What follows is a set of records, each of which is to be written out exactly.
╭─ Records to process
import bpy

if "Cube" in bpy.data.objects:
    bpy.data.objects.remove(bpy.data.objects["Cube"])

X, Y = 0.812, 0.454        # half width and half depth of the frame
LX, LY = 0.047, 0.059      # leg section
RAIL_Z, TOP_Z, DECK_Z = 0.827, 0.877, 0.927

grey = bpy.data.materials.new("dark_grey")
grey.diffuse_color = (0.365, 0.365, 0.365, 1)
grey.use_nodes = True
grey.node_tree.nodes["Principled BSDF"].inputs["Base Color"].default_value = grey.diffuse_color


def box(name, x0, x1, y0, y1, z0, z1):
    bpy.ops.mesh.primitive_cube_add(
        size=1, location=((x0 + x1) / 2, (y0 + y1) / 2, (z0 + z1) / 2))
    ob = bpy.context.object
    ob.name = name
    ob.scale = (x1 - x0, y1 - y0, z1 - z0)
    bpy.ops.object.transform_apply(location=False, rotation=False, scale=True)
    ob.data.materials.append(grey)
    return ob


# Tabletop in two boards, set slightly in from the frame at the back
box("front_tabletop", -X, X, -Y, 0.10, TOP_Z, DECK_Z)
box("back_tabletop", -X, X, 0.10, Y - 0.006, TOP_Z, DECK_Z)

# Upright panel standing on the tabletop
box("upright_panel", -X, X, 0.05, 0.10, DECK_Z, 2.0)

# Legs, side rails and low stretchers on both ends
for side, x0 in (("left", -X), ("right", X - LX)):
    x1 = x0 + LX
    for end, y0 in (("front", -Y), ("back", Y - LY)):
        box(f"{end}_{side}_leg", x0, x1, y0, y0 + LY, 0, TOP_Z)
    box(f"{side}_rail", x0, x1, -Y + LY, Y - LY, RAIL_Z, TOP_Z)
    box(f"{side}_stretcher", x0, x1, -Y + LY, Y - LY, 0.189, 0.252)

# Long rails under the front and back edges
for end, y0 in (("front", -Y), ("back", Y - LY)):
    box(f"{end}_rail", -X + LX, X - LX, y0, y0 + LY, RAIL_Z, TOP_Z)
╰─
Response >>
import bpy

if "Cube" in bpy.data.objects:
    bpy.data.objects.remove(bpy.data.objects["Cube"])

X, Y = 0.812, 0.454        # half width and half depth of the frame
LX, LY = 0.047, 0.059      # leg section
RAIL_Z, TOP_Z, DECK_Z = 0.827, 0.877, 0.927

grey = bpy.data.materials.new("dark_grey")
grey.diffuse_color = (0.365, 0.365, 0.365, 1)
grey.use_nodes = True
grey.node_tree.nodes["Principled BSDF"].inputs["Base Color"].default_value = grey.diffuse_color


def box(name, x0, x1, y0, y1, z0, z1):
    bpy.ops.mesh.primitive_cube_add(
        size=1, location=((x0 + x1) / 2, (y0 + y1) / 2, (z0 + z1) / 2))
    ob = bpy.context.object
    ob.name = name
    ob.scale = (x1 - x0, y1 - y0, z1 - z0)
    bpy.ops.object.transform_apply(location=False, rotation=False, scale=True)
    ob.data.materials.append(grey)
    return ob


# Tabletop in two boards, set slightly in from the frame at the back
box("front_tabletop", -X, X, -Y, 0.10, TOP_Z, DECK_Z)
box("back_tabletop", -X, X, 0.10, Y - 0.006, TOP_Z, DECK_Z)

# Upright panel standing on the tabletop
box("upright_panel", -X, X, 0.05, 0.10, DECK_Z, 2.0)

# Legs, side rails and low stretchers on both ends
for side, x0 in (("left", -X), ("right", X - LX)):
    x1 = x0 + LX
    for end, y0 in (("front", -Y), ("back", Y - LY)):
        box(f"{end}_{side}_leg", x0, x1, y0, y0 + LY, 0, TOP_Z)
    box(f"{side}_rail", x0, x1, -Y + LY, Y - LY, RAIL_Z, TOP_Z)
    box(f"{side}_stretcher", x0, x1, -Y + LY, Y - LY, 0.189, 0.252)

# Long rails under the front and back edges
for end, y0 in (("front", -Y), ("back", Y - LY)):
    box(f"{end}_rail", -X + LX, X - LX, y0, y0 + LY, RAIL_Z, TOP_Z)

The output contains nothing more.